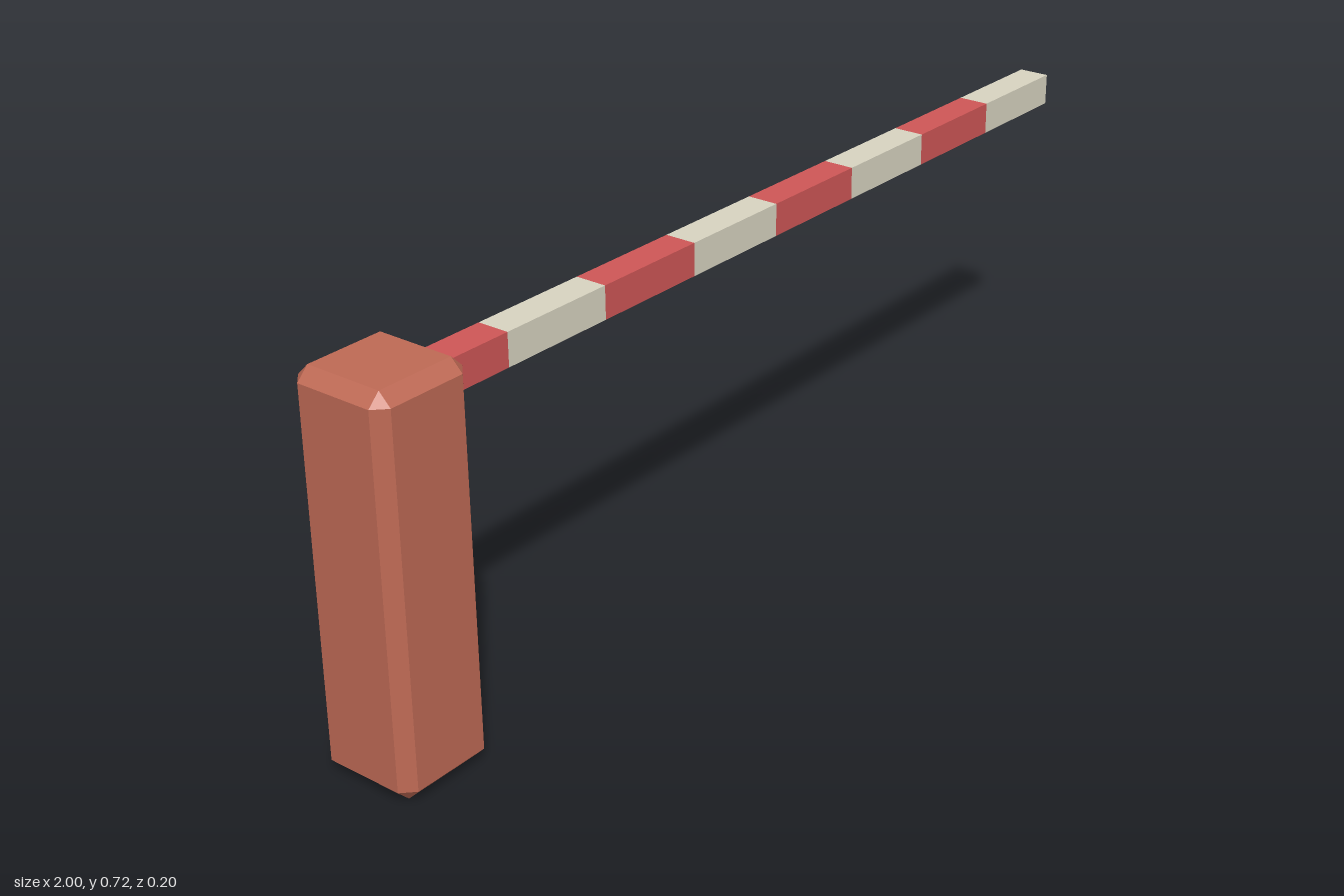
import * as THREE from 'three';
import { ConvexGeometry } from 'three/addons/geometries/ConvexGeometry.js';

const material = (name, color) => {
  const m = new THREE.MeshStandardMaterial({ color });
  m.name = name;
  return m;
};

// Box with one flat chamfer on every edge and a triangle at each corner
function chamferedBox(w, h, d, c) {
  const points = [];
  const half = [w / 2, h / 2, d / 2];
  for (const sx of [-1, 1]) for (const sy of [-1, 1]) for (const sz of [-1, 1]) {
    for (let axis = 0; axis < 3; axis++) {
      const [x, y, z] = half.map((s, i) => (i === axis ? s : s - c));
      points.push(new THREE.Vector3(sx * x, sy * y, sz * z));
    }
  }
  return new ConvexGeometry(points);
}

export function createModel() {
  const terracotta = material('terracotta', 0xbf6a55);
  const red = material('red', 0xd05757);
  const cream = material('cream', 0xd9d5c2);

  const model = new THREE.Group();
  model.name = 'barrierGate';

  // Chamfered post
  const post = new THREE.Mesh(chamferedBox(0.197, 0.722, 0.197, 0.023), terracotta);
  post.name = 'post';
  post.position.set(-0.9015, 0.361, 0);
  model.add(post);

  // Striped arm, its first stripe set into the post
  const arm = new THREE.Group();
  arm.name = 'arm';
  arm.position.y = 0.658;
  const count = 8, length = 0.2364, thickness = 0.062;
  const stripe = new THREE.BoxGeometry(length, thickness, thickness);
  for (let i = 0; i < count; i++) {
    const mesh = new THREE.Mesh(stripe, i % 2 ? cream : red);
    mesh.name = `armStripe${i + 1}`;
    mesh.position.x = 1 - (count - i - 0.5) * length;
    arm.add(mesh);
  }
  model.add(arm);

  return model;
}
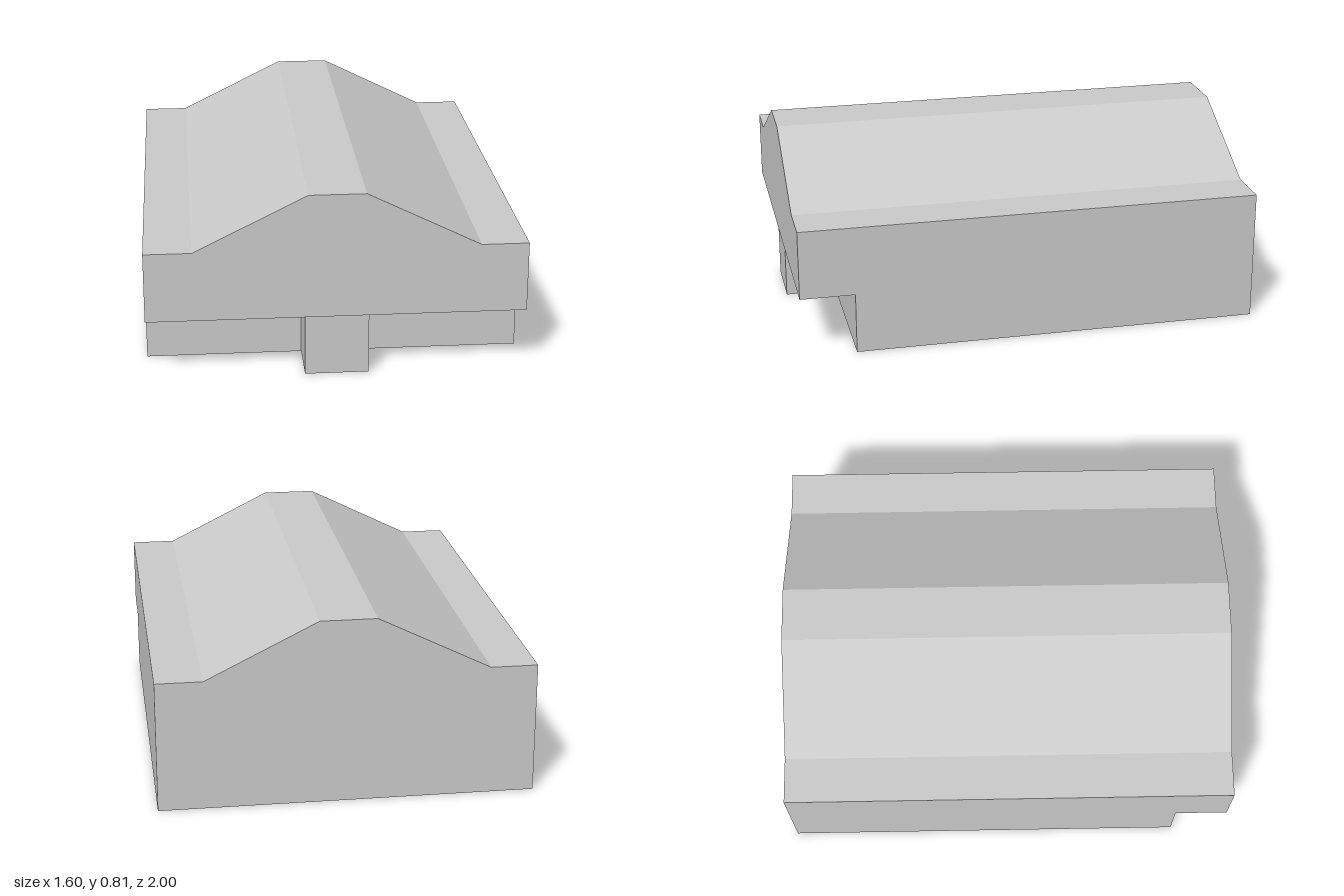
import * as THREE from 'three';

const HALF_WIDTH = 0.8, FLOOR_TOP = 0.265, BACK = -1;

export function createModel() {
  const group = new THREE.Group();
  const material = new THREE.MeshStandardMaterial({ color: 0xcccccc, flatShading: true });

  const add = (name, geometry) => {
    const mesh = new THREE.Mesh(geometry, material);
    mesh.name = name;
    group.add(mesh);
  };

  // Box spanning the ground floor height between two depths
  const groundBlock = (name, halfWidth, z0, z1) => {
    const geometry = new THREE.BoxGeometry(halfWidth * 2, FLOOR_TOP, z1 - z0);
    geometry.translate(0, FLOOR_TOP / 2, (z0 + z1) / 2);
    add(name, geometry);
  };

  // Upper storey and raised roof: mirrored gable profile run along the full depth
  const rightHalf = [[HALF_WIDTH, FLOOR_TOP], [HALF_WIDTH, 0.567], [0.6, 0.567], [0.12, 0.805]];
  const leftHalf = rightHalf.map(([x, y]) => [-x, y]).reverse();
  const profile = new THREE.Shape([...rightHalf, ...leftHalf].map(([x, y]) => new THREE.Vector2(x, y)));
  const upper = new THREE.ExtrudeGeometry(profile, { depth: 2, bevelEnabled: false });
  upper.translate(0, 0, BACK);
  add('upperStoreyAndRoof', upper);

  // Recessed ground floor and the entrance block under the front overhang
  groundBlock('groundFloor', HALF_WIDTH, BACK, 0.765);
  groundBlock('entranceBlock', 0.135, 0.765, 0.99);

  return group;
}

▸ **What the task requires**
From the listing above, work out how many lines hold "MeshStandardMaterial". The answer is the number and nothing more.

▸ **Task answer**
2